Brief
Copy each line of the records that holds the string "materials".

········

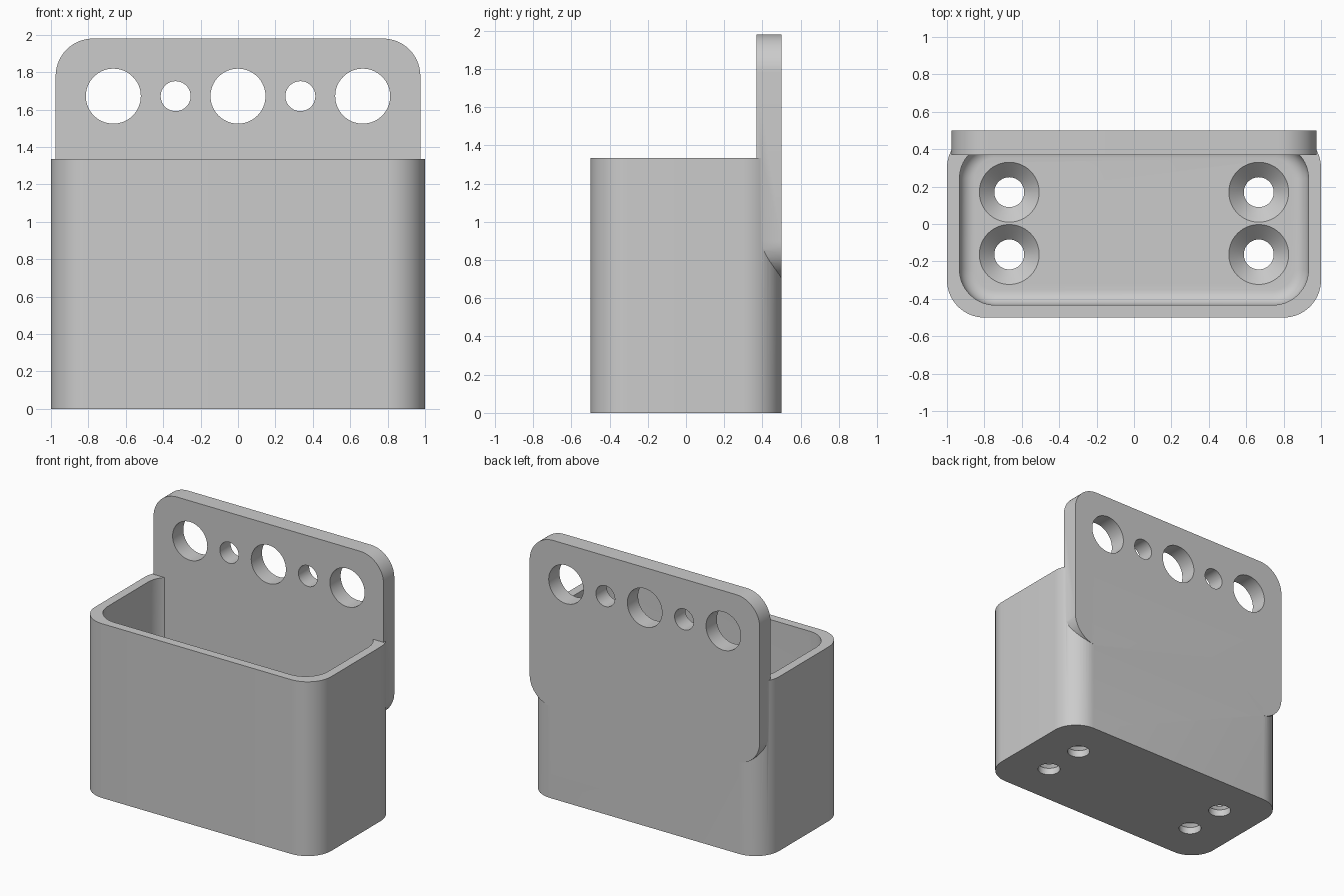
import bpy
import bmesh
import math

cube = bpy.data.objects.get("Cube")
if cube:
    bpy.data.objects.remove(cube, do_unlink=True)

grey = bpy.data.materials.new("light grey")
grey.use_nodes = True
grey.diffuse_color = (0.6, 0.6, 0.6, 1)
grey.node_tree.nodes["Principled BSDF"].inputs["Base Color"].default_value = (0.6, 0.6, 0.6, 1)

WALL, FLOOR, RIM, TOP = 0.067, 0.133, 1.335, 1.98
PLATE_FRONT, PLATE_BOTTOM = 0.37, 0.70


def rounded_rect(half_w, half_d, radius, steps=14):
    """Outline of a rectangle with round corners."""
    points = []
    for corner, (sx, sy) in enumerate([(1, 1), (-1, 1), (-1, -1), (1, -1)]):
        for i in range(steps + 1):
            a = (corner + i / steps) * math.pi / 2
            points.append((sx * (half_w - radius) + radius * math.cos(a),
                           sy * (half_d - radius) + radius * math.sin(a)))
    return points


def circle(radius, cx, cy, sides=64):
    return [(cx + radius * math.cos(2 * math.pi * i / sides),
             cy + radius * math.sin(2 * math.pi * i / sides)) for i in range(sides)]


def loft(name, sections, place=lambda u, v, h: (u, v, h)):
    """Closed solid through a list of (outline, height) sections."""
    bm = bmesh.new()
    rings = [[bm.verts.new(place(u, v, h)) for u, v in outline] for outline, h in sections]
    for low, high in zip(rings, rings[1:]):
        for i in range(len(low)):
            j = (i + 1) % len(low)
            bm.faces.new((low[i], low[j], high[j], high[i]))
    bm.faces.new(rings[0][::-1])
    bm.faces.new(rings[-1])
    bmesh.ops.recalc_face_normals(bm, faces=bm.faces)
    mesh = bpy.data.meshes.new(name)
    bm.to_mesh(mesh)
    bm.free()
    mesh.materials.append(grey)
    obj = bpy.data.objects.new(name, mesh)
    bpy.context.collection.objects.link(obj)
    return obj


def combine(target, other, operation):
    """Apply a boolean and discard the helper solid."""
    other.hide_render = True
    bpy.context.view_layer.objects.active = target
    mod = target.modifiers.new(operation, "BOOLEAN")
    mod.operation, mod.solver, mod.object = operation, "EXACT", other
    bpy.ops.object.modifier_apply(modifier=mod.name)
    bpy.data.objects.remove(other, do_unlink=True)


def upright(u, v, h):
    return (u, h, v)


# Open bin with round vertical corners
outer = rounded_rect(1, 0.5, 0.2)
holder = loft("wall_holder", [(outer, 0), (outer, RIM)])

# Cavity with a filleted floor edge
fillet, sections = 0.08, []
for i in range(9):
    a = i / 8 * math.pi / 2
    inset = fillet * (1 - math.sin(a))
    sections.append((rounded_rect(1 - WALL - inset, 0.5 - WALL - inset, 0.19 - inset),
                     FLOOR + fillet * (1 - math.cos(a))))
sections.append((sections[-1][0], RIM + 0.1))
combine(holder, loft("cavity_cutter", sections), "DIFFERENCE")

# Mounting plate at the back
middle = (TOP + PLATE_BOTTOM) / 2
outline = [(x, z + middle) for x, z in rounded_rect(0.975, (TOP - PLATE_BOTTOM) / 2, 0.2)]
plate = loft("mounting_plate", [(outline, PLATE_FRONT), (outline, 0.5)], upright)
combine(holder, plate, "UNION")

# Row of alternating large and small holes in the plate
for n in range(-2, 3):
    hole = circle(0.08 if n % 2 else 0.147, n / 3, 1.672)
    combine(holder, loft("plate_hole", [(hole, 0.3), (hole, 0.6)], upright), "DIFFERENCE")

# Countersunk screw holes through the floor
for x in (-0.667, 0.667):
    for y in (-0.163, 0.17):
        profile = [(0.08, -0.1), (0.08, FLOOR - 0.08), (0.16, FLOOR), (0.16, FLOOR + 0.05)]
        cutter = loft("floor_hole", [(circle(r, x, y), z) for r, z in profile])
        combine(holder, cutter, "DIFFERENCE")

# Smooth rounds, sharp edges
bpy.ops.object.select_all(action="DESELECT")
holder.select_set(True)
bpy.context.view_layer.objects.active = holder
bpy.ops.object.shade_smooth_by_angle(angle=math.radians(30))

········

Solution to the problem
grey = bpy.data.materials.new("light grey")
    mesh.materials.append(grey)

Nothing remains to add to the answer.